eggplant bruchetta // photo by carmen troesser

Eggplant Bruschetta 
Serve this as an appetizer or simple dinner.
4 servings


1 eggplant, sliced into 1-inch rounds
Olive oil, for brushing and drizzling
1 Tbsp. za’atar, plus more to taste
1 baguette, halved lengthwise
1 cup arugula, torn into small pieces
½ cup chopped hothouse cucumber
4 oil-packed sun-dried tomatoes, thinly sliced
2 Tbsp. chopped mint
2 Tbsp. thinly sliced preserved lemon (or 1 Tbsp. lemon zest and 1 Tbsp. lemon juice)
1 tsp. cumin
Kosher salt and freshly ground black pepper, to taste
1 cup hummus


• Prepare a grill for high, direct heat, or preheat the broiler. 


• Brush both sides of the eggplant slices with olive oil and sprinkle with the za’atar. Grill the eggplant over direct heat 2 to 3 minutes per side, or broil 3 to 4 minutes per side. Remove from heat and set aside.


• Brush the cut side of the baguette with oil and grill or broil until lightly toasted, about 2 minutes. Remove from heat and cut into 4-inch pieces. 


• Dice the reserved eggplant into ½-inch pieces. In a large bowl, combine the eggplant with the arugula, cucumber, sun-dried tomatoes, mint, preserved lemon and cumin. Drizzle with additional olive oil and toss well. Season to taste with salt, pepper and additional za’atar. 


• Divide the hummus evenly over the baguette pieces and spoon the eggplant mixture on top. Serve at room temperature.


DIY or Buy
International grocery stores like Jay’s International, Global Foods Market or United Provisions carry these pantry staples, but making your own is easy.


Za’atar 
About ¾ cup


4 Tbsp. sumac
3 Tbsp. dried marjoram
3 Tbsp. dried thyme
2 Tbsp. toasted sesame seeds
½ Tbsp. kosher salt


• Combine all ingredients and store in a sealed container up to 6 months.


Ras el Hanout
About 1/8 cup


1 tsp. cumin
1 tsp. freshly ground black pepper
1 tsp. ground ginger
1 tsp. kosher salt
½ tsp. allspice
½ tsp. cayenne
½ tsp. cinnamon
½ tsp. coriander


• Combine all ingredients and store in a sealed container up to 6 months.


preserved lemon is a simple recipe with a high return on investment. // photo by carmen troesser

Preserved Lemon 
This is a recipe with a very high return on investment. Ridiculously simple to prepare, preserved lemon is the perfect combination of sharp citrus and salt to complement pasta, cheese and soups.
1 quart

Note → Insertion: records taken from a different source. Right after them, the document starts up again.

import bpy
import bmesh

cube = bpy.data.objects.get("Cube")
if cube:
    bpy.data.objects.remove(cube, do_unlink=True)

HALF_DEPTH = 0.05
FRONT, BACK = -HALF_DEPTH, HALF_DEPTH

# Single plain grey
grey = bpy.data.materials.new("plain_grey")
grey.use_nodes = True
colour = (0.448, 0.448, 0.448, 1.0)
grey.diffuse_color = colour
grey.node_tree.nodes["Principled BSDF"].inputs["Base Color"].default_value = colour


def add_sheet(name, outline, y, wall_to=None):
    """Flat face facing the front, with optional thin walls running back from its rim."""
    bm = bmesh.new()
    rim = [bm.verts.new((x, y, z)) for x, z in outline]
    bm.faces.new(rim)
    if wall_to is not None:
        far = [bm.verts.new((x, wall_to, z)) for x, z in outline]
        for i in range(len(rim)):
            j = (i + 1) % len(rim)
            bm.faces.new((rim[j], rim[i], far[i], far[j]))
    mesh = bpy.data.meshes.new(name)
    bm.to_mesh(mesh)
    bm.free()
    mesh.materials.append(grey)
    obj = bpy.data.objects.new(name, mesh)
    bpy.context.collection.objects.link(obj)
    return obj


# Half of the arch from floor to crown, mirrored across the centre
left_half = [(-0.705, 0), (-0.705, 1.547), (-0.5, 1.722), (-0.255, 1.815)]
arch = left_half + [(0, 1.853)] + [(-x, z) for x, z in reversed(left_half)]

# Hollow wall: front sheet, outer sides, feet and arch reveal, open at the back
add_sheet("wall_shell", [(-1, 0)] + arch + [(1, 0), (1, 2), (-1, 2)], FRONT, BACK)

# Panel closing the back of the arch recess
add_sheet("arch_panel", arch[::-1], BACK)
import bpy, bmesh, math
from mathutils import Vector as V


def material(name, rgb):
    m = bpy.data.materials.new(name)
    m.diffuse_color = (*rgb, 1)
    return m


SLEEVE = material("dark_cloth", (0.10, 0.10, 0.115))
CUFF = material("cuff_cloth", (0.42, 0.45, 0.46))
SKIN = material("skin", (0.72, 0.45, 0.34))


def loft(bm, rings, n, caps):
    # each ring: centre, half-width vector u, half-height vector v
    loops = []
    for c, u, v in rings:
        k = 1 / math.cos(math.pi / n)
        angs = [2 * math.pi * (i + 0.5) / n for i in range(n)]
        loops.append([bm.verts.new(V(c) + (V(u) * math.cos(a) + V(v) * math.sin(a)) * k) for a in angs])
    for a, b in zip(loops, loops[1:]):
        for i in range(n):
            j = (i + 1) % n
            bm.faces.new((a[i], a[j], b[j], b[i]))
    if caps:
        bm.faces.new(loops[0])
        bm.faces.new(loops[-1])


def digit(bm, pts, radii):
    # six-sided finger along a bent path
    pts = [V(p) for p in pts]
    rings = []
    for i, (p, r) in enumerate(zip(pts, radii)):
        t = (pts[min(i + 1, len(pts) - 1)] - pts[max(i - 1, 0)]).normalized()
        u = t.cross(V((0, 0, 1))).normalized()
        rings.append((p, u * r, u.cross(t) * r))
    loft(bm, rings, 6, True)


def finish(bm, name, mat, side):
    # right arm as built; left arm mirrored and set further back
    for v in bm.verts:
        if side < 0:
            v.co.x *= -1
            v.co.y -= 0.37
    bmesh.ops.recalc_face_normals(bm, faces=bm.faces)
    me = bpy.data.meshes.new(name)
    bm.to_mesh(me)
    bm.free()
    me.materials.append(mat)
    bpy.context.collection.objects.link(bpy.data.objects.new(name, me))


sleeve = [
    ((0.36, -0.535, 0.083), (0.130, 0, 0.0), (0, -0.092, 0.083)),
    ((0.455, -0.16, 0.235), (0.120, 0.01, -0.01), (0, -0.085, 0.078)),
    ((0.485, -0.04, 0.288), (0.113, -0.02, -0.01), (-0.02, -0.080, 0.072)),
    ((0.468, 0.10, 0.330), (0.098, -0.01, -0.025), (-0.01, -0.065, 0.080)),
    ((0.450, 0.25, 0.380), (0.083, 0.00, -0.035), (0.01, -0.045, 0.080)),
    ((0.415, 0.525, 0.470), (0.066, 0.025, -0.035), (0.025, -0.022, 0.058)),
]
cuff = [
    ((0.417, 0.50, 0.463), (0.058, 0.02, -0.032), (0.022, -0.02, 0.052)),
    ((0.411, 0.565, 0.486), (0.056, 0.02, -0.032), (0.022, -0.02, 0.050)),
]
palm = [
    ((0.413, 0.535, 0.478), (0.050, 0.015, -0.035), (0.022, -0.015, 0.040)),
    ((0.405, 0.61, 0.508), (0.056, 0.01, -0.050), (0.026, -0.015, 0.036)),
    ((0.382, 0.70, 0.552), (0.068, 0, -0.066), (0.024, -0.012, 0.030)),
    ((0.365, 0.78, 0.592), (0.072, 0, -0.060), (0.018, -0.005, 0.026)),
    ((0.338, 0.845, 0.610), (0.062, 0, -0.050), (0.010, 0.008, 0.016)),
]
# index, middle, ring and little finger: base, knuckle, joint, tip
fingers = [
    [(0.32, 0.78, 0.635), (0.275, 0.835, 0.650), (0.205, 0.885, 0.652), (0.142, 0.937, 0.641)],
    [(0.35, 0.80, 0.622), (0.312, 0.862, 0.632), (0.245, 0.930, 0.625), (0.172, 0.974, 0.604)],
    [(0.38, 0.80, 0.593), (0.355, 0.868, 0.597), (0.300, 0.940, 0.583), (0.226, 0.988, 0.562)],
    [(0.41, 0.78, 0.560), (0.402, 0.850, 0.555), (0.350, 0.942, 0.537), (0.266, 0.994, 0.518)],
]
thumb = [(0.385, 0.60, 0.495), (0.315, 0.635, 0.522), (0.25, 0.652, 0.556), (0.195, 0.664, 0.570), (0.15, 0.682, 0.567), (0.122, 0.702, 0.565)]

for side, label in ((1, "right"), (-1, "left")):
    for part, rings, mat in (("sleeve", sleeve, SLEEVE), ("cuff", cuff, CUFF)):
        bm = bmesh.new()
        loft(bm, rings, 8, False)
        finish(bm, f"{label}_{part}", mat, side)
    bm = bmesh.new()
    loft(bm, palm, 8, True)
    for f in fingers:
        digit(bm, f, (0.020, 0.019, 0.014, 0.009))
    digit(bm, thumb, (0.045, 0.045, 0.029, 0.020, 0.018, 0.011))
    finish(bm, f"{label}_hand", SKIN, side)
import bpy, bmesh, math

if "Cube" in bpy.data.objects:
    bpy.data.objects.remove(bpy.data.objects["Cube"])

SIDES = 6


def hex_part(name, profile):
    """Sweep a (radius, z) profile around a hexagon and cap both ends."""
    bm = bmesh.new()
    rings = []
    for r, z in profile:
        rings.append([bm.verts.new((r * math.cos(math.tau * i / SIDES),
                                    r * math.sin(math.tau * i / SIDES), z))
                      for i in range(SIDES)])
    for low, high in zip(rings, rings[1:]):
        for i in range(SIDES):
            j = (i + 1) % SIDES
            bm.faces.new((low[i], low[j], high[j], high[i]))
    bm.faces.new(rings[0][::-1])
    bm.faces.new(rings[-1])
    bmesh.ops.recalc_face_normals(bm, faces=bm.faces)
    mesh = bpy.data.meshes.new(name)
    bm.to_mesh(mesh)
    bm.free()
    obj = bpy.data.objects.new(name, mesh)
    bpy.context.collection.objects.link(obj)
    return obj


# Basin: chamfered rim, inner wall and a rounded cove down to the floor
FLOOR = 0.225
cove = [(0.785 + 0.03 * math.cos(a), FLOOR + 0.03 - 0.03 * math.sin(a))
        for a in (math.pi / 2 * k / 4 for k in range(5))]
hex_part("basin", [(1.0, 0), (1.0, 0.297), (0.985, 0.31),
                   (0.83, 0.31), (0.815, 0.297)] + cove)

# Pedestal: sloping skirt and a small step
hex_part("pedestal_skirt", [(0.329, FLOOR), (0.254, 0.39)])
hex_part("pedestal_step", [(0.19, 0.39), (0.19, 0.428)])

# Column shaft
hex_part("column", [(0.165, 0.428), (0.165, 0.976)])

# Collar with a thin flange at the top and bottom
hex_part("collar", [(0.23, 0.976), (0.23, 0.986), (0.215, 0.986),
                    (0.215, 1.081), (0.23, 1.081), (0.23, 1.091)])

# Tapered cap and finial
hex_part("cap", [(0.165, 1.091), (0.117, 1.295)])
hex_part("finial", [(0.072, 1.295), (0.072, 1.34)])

4 to 5 lemons
½ cup kosher salt, divided
5 whole peppercorns
1 bay leaf


• Sterilize a 1-quart canning jar or glass container with a tight-fitting lid by washing thoroughly and rinsing with boiling water. 


• Wash the lemons thoroughly and cut ¼ inch off each end. Place the lemons upright on a board and cut so they are almost quartered, but are still connected at one end. 


• Gently spread open the wedges, and sprinkle the lemons inside and out with the salt. 


• One at a time, place the lemons cut side down into the jar, pressing to release the juice. The lemons should be submerged. If there isn’t enough liquid, remove the last lemon and add all its juice to the jar. 


• Add the peppercorns, bay leaf and the remaining salt to the jar, and close the lid. 


• Let the jar sit at room temperature 3 days, turning the jar upside down a couple times each day, then refrigerate 3 weeks, turning the jar upside down on occasion.


• Preserved lemon can be stored, refrigerated, up to 6 months. They will be a slightly firm to a jelly-like texture. To use, rinse under cold water, remove any pulp or seeds, and slice or chop as directed.


Dee Ryan is a longtime contributor to Sauce Magazine. 

Tags : Recipes